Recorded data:
#####

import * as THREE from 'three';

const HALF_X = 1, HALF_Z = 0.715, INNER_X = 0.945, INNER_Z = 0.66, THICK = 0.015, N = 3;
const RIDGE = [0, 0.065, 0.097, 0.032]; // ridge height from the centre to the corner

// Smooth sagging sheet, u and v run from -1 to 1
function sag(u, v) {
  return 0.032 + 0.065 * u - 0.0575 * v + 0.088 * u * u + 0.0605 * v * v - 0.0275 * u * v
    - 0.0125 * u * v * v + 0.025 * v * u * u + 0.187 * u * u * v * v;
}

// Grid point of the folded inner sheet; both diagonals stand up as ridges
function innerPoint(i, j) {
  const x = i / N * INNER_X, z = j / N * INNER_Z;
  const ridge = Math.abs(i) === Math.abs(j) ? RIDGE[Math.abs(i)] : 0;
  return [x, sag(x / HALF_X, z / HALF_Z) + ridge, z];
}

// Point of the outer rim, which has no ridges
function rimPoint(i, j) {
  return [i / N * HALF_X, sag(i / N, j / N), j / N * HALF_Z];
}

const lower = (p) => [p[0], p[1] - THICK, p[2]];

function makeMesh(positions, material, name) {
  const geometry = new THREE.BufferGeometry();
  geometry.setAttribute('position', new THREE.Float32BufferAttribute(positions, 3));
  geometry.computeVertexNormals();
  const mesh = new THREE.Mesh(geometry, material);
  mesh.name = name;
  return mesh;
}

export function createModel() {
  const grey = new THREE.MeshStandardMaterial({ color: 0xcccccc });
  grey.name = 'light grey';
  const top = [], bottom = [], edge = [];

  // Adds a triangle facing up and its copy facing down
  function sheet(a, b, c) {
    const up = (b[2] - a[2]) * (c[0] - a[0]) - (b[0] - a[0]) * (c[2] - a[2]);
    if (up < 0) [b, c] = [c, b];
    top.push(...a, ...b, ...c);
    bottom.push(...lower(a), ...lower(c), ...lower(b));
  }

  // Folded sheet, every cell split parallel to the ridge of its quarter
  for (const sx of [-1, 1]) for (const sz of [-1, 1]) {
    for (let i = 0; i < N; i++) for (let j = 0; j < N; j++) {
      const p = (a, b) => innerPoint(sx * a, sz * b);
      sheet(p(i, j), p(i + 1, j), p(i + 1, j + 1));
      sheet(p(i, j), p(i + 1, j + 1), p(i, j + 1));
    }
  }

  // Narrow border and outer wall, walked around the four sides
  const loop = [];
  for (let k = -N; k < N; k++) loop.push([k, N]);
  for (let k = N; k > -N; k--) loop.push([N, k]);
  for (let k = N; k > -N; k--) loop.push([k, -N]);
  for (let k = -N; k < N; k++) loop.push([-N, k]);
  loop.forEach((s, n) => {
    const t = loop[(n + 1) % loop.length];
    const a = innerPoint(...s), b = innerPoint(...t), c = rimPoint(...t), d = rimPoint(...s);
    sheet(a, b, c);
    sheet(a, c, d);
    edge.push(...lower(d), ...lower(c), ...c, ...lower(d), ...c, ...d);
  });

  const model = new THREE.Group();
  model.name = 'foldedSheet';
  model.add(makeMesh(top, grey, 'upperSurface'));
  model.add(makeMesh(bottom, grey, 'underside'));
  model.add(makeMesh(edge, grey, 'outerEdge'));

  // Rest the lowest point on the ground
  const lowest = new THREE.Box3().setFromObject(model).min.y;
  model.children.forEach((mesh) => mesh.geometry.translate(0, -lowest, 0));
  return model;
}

#####

From the data above, output only the lines between the line containing "function rimPoint(i, j)" and the line containing "new THREE.Float32BufferAttribute(positions, 3));", inclusive, exactly as written.

function rimPoint(i, j) {
  return [i / N * HALF_X, sag(i / N, j / N), j / N * HALF_Z];
}

const lower = (p) => [p[0], p[1] - THICK, p[2]];

function makeMesh(positions, material, name) {
  const geometry = new THREE.BufferGeometry();
  geometry.setAttribute('position', new THREE.Float32BufferAttribute(positions, 3));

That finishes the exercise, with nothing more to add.